■ **Goal of the exercise**:
From the entries below, count the lines holding the word "metal" and give nothing but the number.

■ **Working data**:
Segment Open

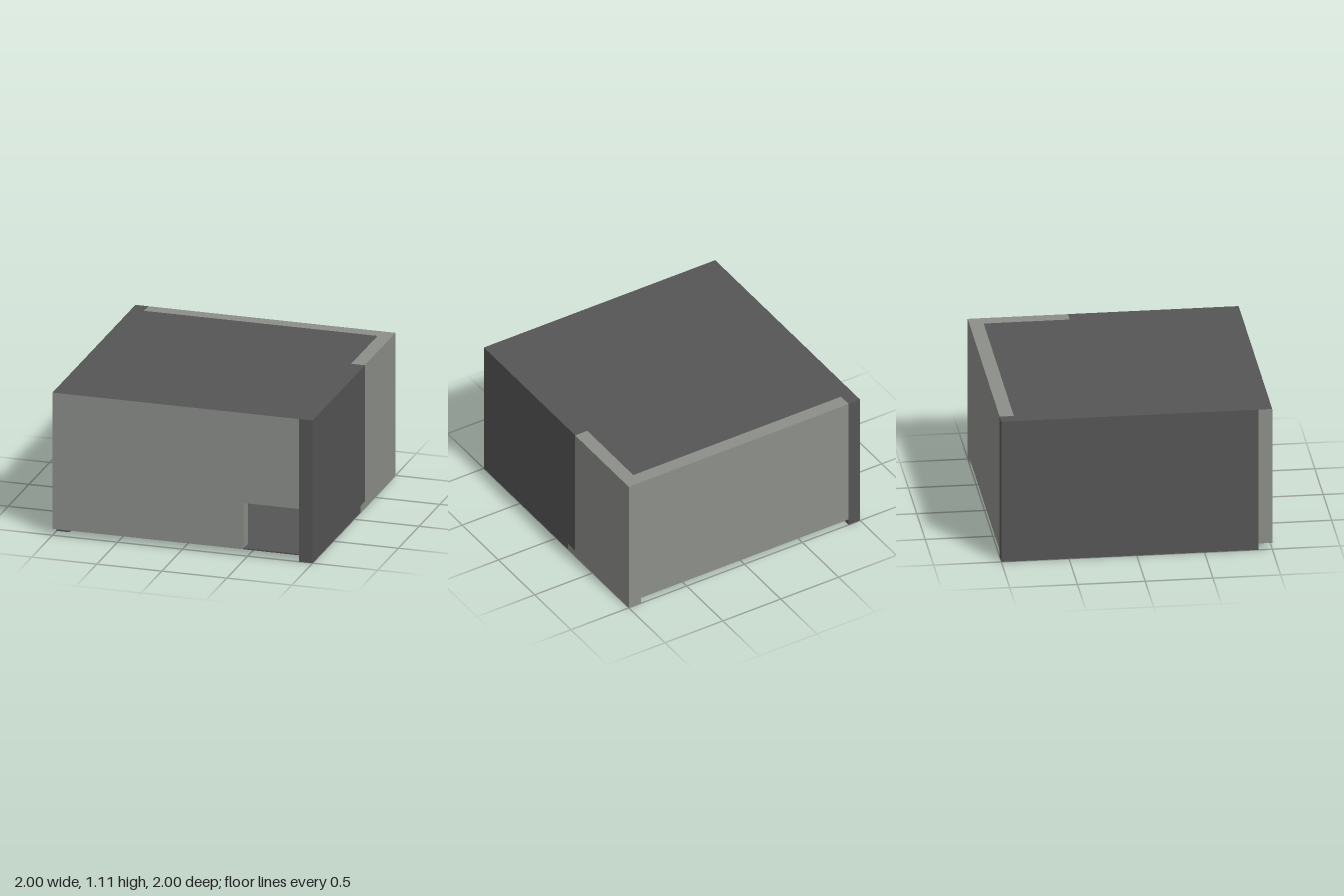
import * as THREE from 'three';

export function createModel() {
  const model = new THREE.Group();
  const light = new THREE.MeshStandardMaterial({ color: 0x8c8e8a });
  light.name = 'light stone';
  const dark = new THREE.MeshStandardMaterial({ color: 0x555555 });
  dark.name = 'dark stone';

  const H = 1.11; // overall height
  const B = 0.05; // underside of floor

  // Box given by its minimum and maximum corners
  function block(name, material, [x0, y0, z0], [x1, y1, z1]) {
    const geometry = new THREE.BoxGeometry(x1 - x0, y1 - y0, z1 - z0);
    const mesh = new THREE.Mesh(geometry, material);
    mesh.position.set((x0 + x1) / 2, (y0 + y1) / 2, (z0 + z1) / 2);
    mesh.name = name;
    model.add(mesh);
  }

  // Side walls reach the ground
  block('leftSideWall', dark, [-1, 0, -1], [-0.9, H, 0.9]);
  block('rightSideWallFront', dark, [0.895, 0, -0.16], [1, H, 1]);
  block('rightSideWallBack', light, [0.895, 0, -1], [1, H, -0.26]);
  block('rightSideWallFoot', light, [0.895, 0, -0.26], [1, B, -0.16]);

  // Back wall, raised off the ground
  block('backWall', light, [-0.9, B, -1], [0.895, H, -0.895]);

  // Inner partition, showing through the right side
  block('partition', dark, [-0.9, B + 0.01, -0.26], [0.895, H - 0.04, -0.16]);
  block('partitionEnd', dark, [0.895, B, -0.26], [1, H, -0.16]);

  // Front wall with a low doorway at one corner; its top matches the roof
  const darkTop = [light, light, dark, light, light, light];
  block('frontWall', darkTop, [-1, B, 0.9], [0.47, H, 1]);
  block('doorLintel', darkTop, [0.47, 0.41, 0.9], [0.895, H, 1]);

  // Roof and floor
  block('roof', dark, [-0.9, H - 0.04, -0.895], [0.895, H, 0.9]);
  block('floor', dark, [-0.9, B, -0.895], [0.895, B + 0.01, 0.9]);
  block('doorSill', dark, [0.47, B, 0.9], [0.895, B + 0.01, 1]);

  return model;
}
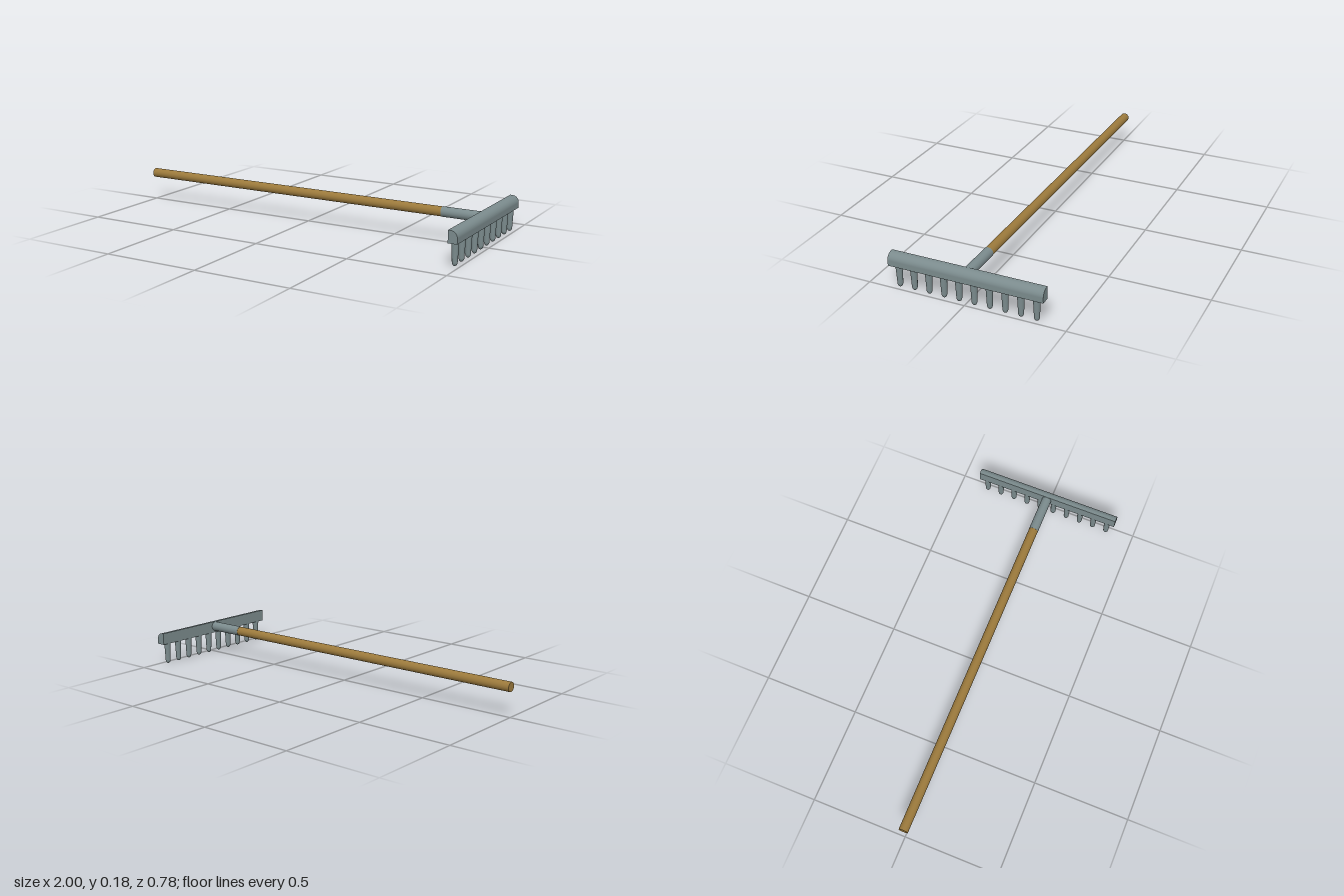
import * as THREE from 'three';

const AXIS_Y = 0.149; // height of the handle's axis

export function createModel() {
  const rake = new THREE.Group();
  rake.name = 'rake';

  const wood = new THREE.MeshStandardMaterial({ color: 0x9c7a3c });
  wood.name = 'wood';
  const metal = new THREE.MeshStandardMaterial({ color: 0x7b8b8d });
  metal.name = 'grey metal';

  const add = (name, geometry, material) => {
    const mesh = new THREE.Mesh(geometry, material);
    mesh.name = name;
    rake.add(mesh);
    return mesh;
  };

  // Round bar lying along x
  const rod = (name, x0, x1, radius, material) => {
    const g = new THREE.CylinderGeometry(radius, radius, x1 - x0, 24);
    g.rotateZ(-Math.PI / 2);
    add(name, g, material).position.set((x0 + x1) / 2, AXIS_Y, 0);
  };
  rod('handle', -1, 0.76, 0.0245, wood);
  rod('ferrule', 0.755, 0.965, 0.0255, metal);

  // Head bar: square at the back, rounded over at the top outer edge
  const profile = new THREE.Shape();
  profile.moveTo(0.954, 0.114);
  profile.lineTo(1, 0.114);
  profile.lineTo(1, 0.141);
  profile.absarc(0.965, 0.141, 0.035, 0, Math.PI / 2, false);
  profile.lineTo(0.954, 0.176);
  profile.closePath();
  const length = 0.784;
  const head = new THREE.ExtrudeGeometry(profile, { depth: length, bevelEnabled: false, curveSegments: 16 });
  head.translate(0, 0, -length / 2);
  add('headBar', head, metal);

  // Ten tapered teeth with rounded tips
  const tipR = 0.0135, tipH = 0.02;
  const points = [];
  for (let i = 0; i <= 8; i++) {
    const a = (i / 8) * Math.PI / 2;
    points.push(new THREE.Vector2(tipR * Math.sin(a), tipH * (1 - Math.cos(a))));
  }
  points.push(new THREE.Vector2(0.0175, 0.118));
  const tooth = new THREE.LatheGeometry(points, 20);
  const count = 10, spacing = 0.0775;
  for (let i = 0; i < count; i++) {
    add('tooth' + (i + 1), tooth, metal).position.set(0.973, 0, (i - (count - 1) / 2) * spacing);
  }

  return rake;
}
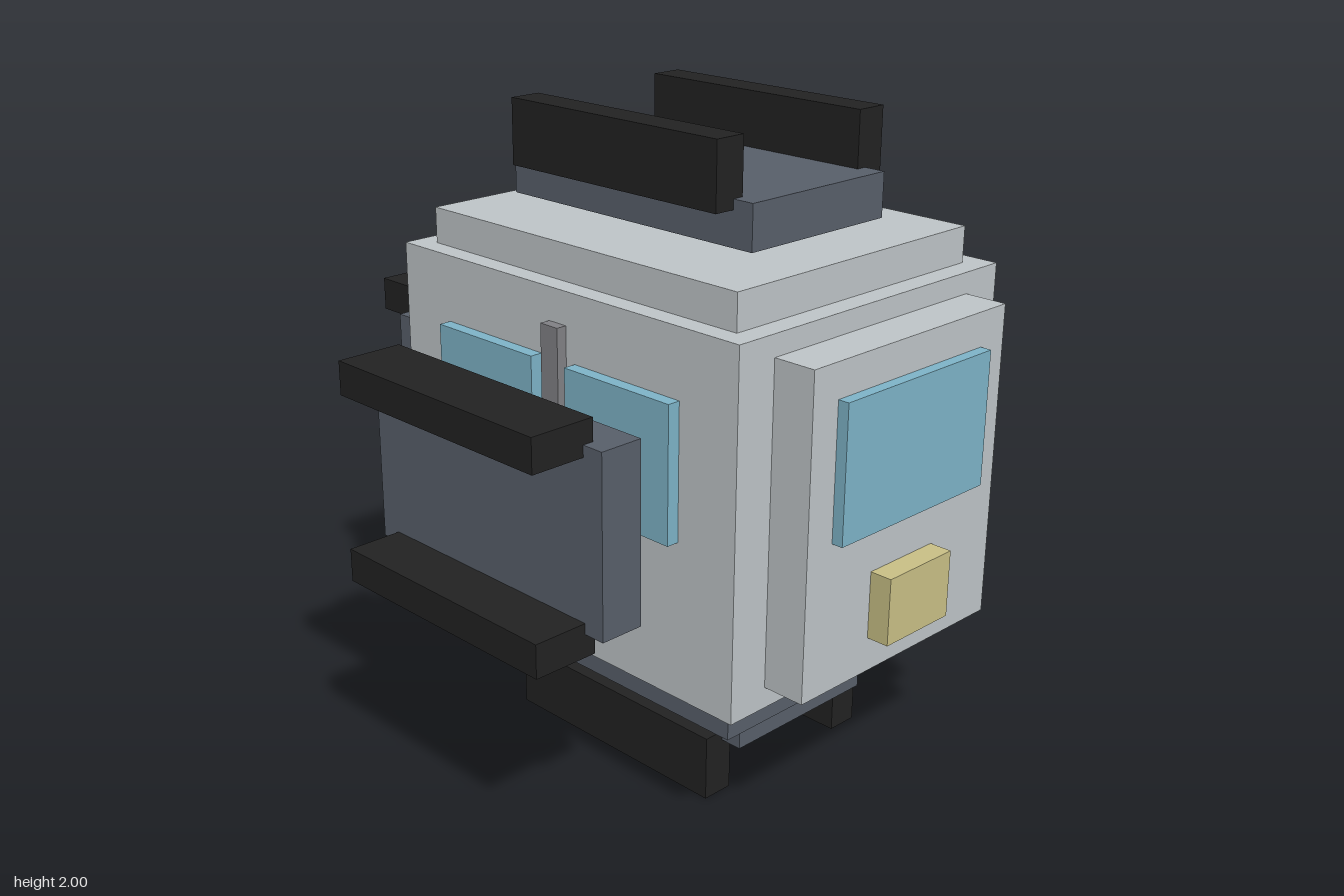
import * as THREE from 'three';

const mat = (name, color) => {
  const m = new THREE.MeshStandardMaterial({ color });
  m.name = name;
  return m;
};

export function createModel() {
  const hull = mat('pale grey hull', 0xbfc5c8);
  const slate = mat('slate', 0x585f6a);
  const black = mat('black', 0x222222);
  const glass = mat('blue glass', 0x7eb4c8);
  const trim = mat('mid grey', 0x818185);
  const lamp = mat('yellow lamp', 0xc9c086);

  const model = new THREE.Group();
  model.name = 'pod';

  // Box given by its extents along each axis
  const box = (name, material, [x0, x1], [y0, y1], [z0, z1]) => {
    const mesh = new THREE.Mesh(new THREE.BoxGeometry(x1 - x0, y1 - y0, z1 - z0), material);
    mesh.position.set((x0 + x1) / 2, (y0 + y1) / 2, (z0 + z1) / 2);
    mesh.name = name;
    model.add(mesh);
  };

  // Hull with stepped roof and base
  box('body', hull, [-0.64, 0.74], [0.455, 1.55], [-0.76, 0.34]);
  box('roof', hull, [-0.57, 0.67], [1.55, 1.66], [-0.69, 0.275]);
  box('base', slate, [-0.57, 0.67], [0.35, 0.455], [-0.69, 0.275]);

  // Left face: raised panel, window and lamp
  box('sidePanel', hull, [0.74, 0.875], [0.52, 1.485], [-0.62, 0.205]);
  box('sideWindow', glass, [0.875, 0.91], [0.97, 1.38], [-0.515, 0.105]);
  box('lamp', lamp, [0.875, 0.945], [0.625, 0.83], [-0.34, -0.07]);

  // Window pairs and centre strips, front and back
  for (const [side, zWindow, zStrip] of [
    ['front', [0.34, 0.38], [0.34, 0.373]],
    ['back', [-0.795, -0.76], [-0.787, -0.76]],
  ]) {
    box(side + 'WindowRight', glass, [-0.435, -0.02], [0.935, 1.345], zWindow);
    box(side + 'WindowLeft', glass, [0.12, 0.53], [0.935, 1.345], zWindow);
    box(side + 'Strip', trim, [0.015, 0.085], [0.555, 1.45], zStrip);
  }

  const neckX = [-0.09, 0.185], plateX = [-0.435, 0.53], barX = [-0.365, 0.46];

  // Top and bottom docking clamps
  for (const [side, neckY, plateY, barY] of [
    ['top', [1.66, 1.695], [1.695, 1.83], [1.8, 2]],
    ['bottom', [0.31, 0.35], [0.175, 0.31], [0, 0.205]],
  ]) {
    box(side + 'Neck', slate, neckX, neckY, [-0.34, -0.07]);
    box(side + 'Plate', slate, plateX, plateY, [-0.48, 0.07]);
    box(side + 'FrontBar', black, barX, barY, [0.035, 0.138]);
    box(side + 'BackBar', black, barX, barY, [-0.55, -0.447]);
  }

  // Front clamp
  box('frontNeck', slate, neckX, [0.865, 1.14], [0.34, 0.48]);
  box('frontPlate', slate, plateX, [0.73, 1.277], [0.48, 0.62]);

  // Right clamp on its backing panel
  box('rightBacking', trim, [-0.74, -0.64], [0.59, 1.415], [-0.62, 0.205]);
  box('rightPlate', slate, [-0.777, -0.64], [0.73, 1.277], [-0.69, 0.275]);

  // Upper and lower bars of the front and right clamps
  for (const [level, y] of [['Lower', [0.66, 0.763]], ['Upper', [1.242, 1.345]]]) {
    box('front' + level + 'Bar', black, barX, y, [0.585, 0.795]);
    box('right' + level + 'Bar', black, [-0.95, -0.74], y, [-0.62, 0.205]);
  }

  return model;
}
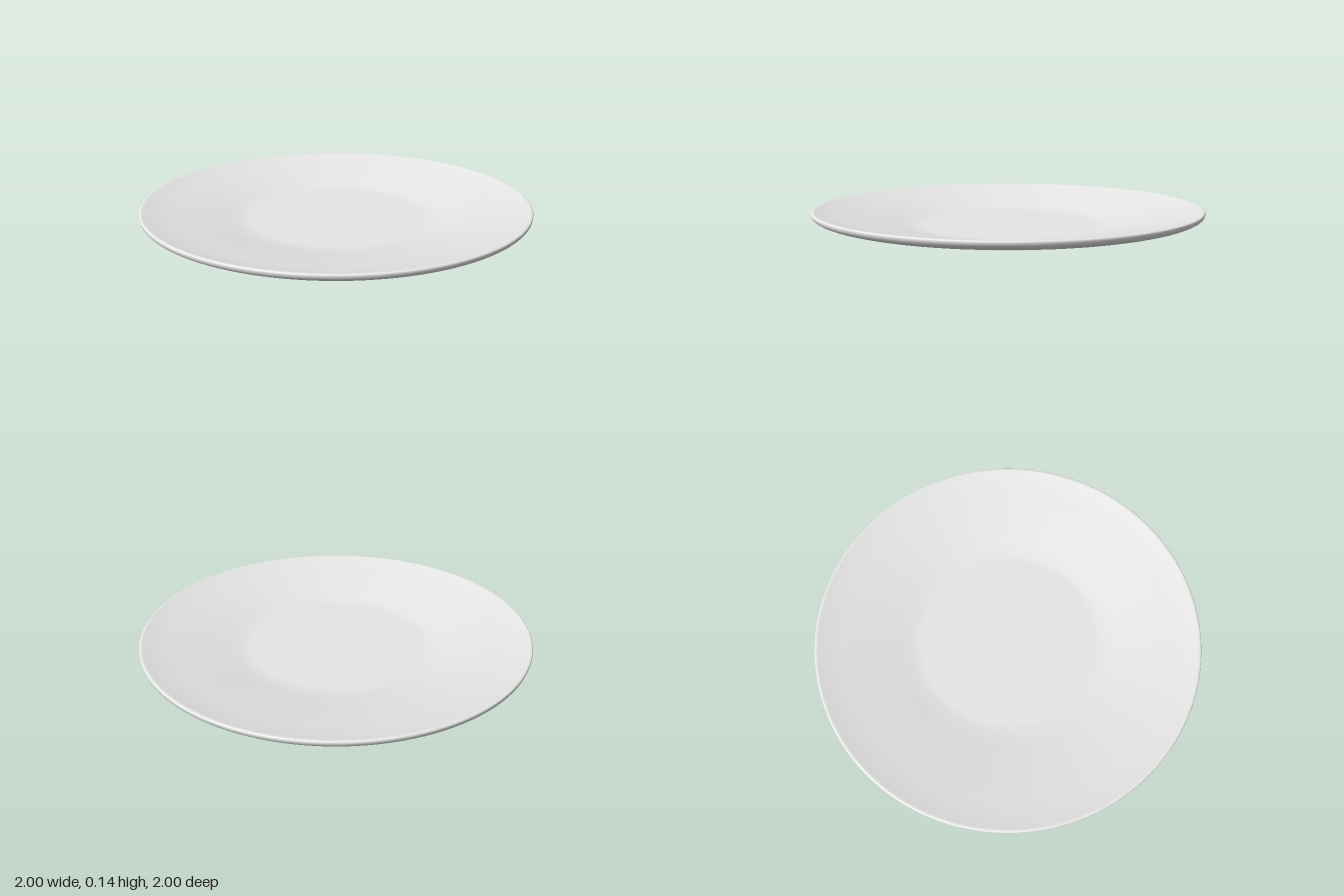
import * as THREE from 'three';

export function createModel() {
  const plate = new THREE.Group();
  plate.name = 'plate';
  const glaze = new THREE.MeshStandardMaterial({ color: 0xe6e6e6 });
  glaze.name = 'pale grey glaze';
  const SEGMENTS = 128;

  // Profile from the foot, out under the wall, over the rim and in to the well
  const profile = new THREE.Path();
  profile.moveTo(0.512, 0);
  profile.lineTo(0.512, 0.014);
  profile.quadraticCurveTo(0.514, 0.03, 0.56, 0.036);
  profile.lineTo(0.84, 0.074);
  profile.bezierCurveTo(0.93, 0.087, 0.998, 0.1, 0.999, 0.125);
  profile.bezierCurveTo(1.002, 0.138, 0.995, 0.142, 0.98, 0.138);
  profile.bezierCurveTo(0.94, 0.127, 0.88, 0.114, 0.82, 0.104);
  profile.lineTo(0.6, 0.062);
  profile.quadraticCurveTo(0.51, 0.043, 0.46, 0.042);
  profile.lineTo(0, 0.042);

  const body = new THREE.Mesh(new THREE.LatheGeometry(profile.getPoints(10), SEGMENTS), glaze);
  body.name = 'dishBody';
  plate.add(body);

  // Flat underside, separate so the foot keeps a sharp edge
  const base = new THREE.Mesh(new THREE.CircleGeometry(0.512, SEGMENTS).rotateX(Math.PI / 2), glaze);
  base.name = 'footBase';
  plate.add(base);

  return plate;
}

Segment Closed

■ **Answer to the exercise**:
5